● **WHAT TO PRODUCE**: Using the listing below, return every line that includes "moved".

● **MATERIAL FOR THIS TASK**:
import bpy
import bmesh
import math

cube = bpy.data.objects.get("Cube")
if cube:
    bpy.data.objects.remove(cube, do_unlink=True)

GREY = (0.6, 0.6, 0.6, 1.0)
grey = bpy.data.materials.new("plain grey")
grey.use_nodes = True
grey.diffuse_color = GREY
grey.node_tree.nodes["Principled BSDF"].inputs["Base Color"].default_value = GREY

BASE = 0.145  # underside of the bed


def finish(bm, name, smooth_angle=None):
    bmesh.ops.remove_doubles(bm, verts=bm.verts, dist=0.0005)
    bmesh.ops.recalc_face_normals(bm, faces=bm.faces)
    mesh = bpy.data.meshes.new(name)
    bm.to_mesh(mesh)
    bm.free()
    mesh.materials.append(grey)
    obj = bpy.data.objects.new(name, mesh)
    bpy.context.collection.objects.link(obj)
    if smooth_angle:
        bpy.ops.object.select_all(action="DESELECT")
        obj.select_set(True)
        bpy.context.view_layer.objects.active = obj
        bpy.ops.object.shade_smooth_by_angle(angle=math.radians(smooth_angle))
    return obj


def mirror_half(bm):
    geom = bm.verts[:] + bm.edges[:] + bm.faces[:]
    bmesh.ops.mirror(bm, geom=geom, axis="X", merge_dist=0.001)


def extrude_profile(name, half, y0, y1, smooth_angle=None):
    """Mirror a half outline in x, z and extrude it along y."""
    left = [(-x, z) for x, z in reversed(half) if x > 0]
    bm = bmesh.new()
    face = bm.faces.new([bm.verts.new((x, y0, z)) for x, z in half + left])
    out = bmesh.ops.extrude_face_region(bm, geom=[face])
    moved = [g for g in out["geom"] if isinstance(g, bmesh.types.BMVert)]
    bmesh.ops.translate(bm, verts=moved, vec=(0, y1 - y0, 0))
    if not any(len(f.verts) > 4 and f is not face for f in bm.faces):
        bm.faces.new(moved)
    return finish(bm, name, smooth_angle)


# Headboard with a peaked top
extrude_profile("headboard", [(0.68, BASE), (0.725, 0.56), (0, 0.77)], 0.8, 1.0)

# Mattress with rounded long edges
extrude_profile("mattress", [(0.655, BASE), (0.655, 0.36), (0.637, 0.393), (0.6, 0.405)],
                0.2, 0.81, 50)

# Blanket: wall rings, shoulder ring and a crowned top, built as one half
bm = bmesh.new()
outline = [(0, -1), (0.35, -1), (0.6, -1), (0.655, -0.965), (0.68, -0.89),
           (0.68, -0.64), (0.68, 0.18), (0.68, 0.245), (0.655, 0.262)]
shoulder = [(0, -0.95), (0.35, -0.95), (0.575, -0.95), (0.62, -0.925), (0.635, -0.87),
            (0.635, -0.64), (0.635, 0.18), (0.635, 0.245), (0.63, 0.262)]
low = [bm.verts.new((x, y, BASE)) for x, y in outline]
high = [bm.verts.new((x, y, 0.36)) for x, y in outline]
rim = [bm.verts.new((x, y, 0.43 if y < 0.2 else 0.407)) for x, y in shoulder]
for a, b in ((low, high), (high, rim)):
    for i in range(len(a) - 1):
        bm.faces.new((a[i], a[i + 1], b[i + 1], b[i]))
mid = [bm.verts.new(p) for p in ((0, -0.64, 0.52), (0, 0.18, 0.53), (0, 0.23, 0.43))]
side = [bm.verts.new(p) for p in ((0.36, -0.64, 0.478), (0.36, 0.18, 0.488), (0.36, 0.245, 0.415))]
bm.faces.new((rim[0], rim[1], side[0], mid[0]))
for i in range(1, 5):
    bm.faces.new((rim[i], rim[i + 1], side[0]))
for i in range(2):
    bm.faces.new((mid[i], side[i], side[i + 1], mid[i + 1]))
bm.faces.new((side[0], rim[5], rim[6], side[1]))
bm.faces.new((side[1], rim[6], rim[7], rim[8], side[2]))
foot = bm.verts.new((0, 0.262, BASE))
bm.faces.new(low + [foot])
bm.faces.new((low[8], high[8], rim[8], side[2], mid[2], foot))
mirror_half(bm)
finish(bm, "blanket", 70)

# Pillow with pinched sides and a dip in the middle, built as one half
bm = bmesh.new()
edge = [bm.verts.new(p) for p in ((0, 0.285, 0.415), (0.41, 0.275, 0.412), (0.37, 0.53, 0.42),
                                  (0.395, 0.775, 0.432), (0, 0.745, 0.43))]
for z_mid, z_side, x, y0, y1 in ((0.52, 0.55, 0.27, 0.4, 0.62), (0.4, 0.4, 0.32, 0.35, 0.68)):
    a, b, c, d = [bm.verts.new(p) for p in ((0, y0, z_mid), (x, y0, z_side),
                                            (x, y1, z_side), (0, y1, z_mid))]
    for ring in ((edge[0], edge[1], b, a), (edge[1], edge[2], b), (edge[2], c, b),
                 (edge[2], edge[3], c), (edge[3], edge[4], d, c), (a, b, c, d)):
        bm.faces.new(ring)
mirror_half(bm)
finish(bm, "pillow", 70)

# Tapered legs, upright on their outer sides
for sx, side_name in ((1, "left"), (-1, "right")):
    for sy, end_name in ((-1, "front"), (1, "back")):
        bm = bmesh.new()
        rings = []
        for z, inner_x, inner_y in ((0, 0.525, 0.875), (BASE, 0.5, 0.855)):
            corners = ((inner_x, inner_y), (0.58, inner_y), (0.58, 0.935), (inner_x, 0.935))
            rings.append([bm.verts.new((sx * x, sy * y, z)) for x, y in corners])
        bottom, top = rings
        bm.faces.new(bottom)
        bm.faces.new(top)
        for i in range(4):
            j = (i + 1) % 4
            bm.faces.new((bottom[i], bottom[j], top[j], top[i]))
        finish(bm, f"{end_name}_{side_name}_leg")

● **WORKED SOLUTION**:
    moved = [g for g in out["geom"] if isinstance(g, bmesh.types.BMVert)]
    bmesh.ops.translate(bm, verts=moved, vec=(0, y1 - y0, 0))
        bm.faces.new(moved)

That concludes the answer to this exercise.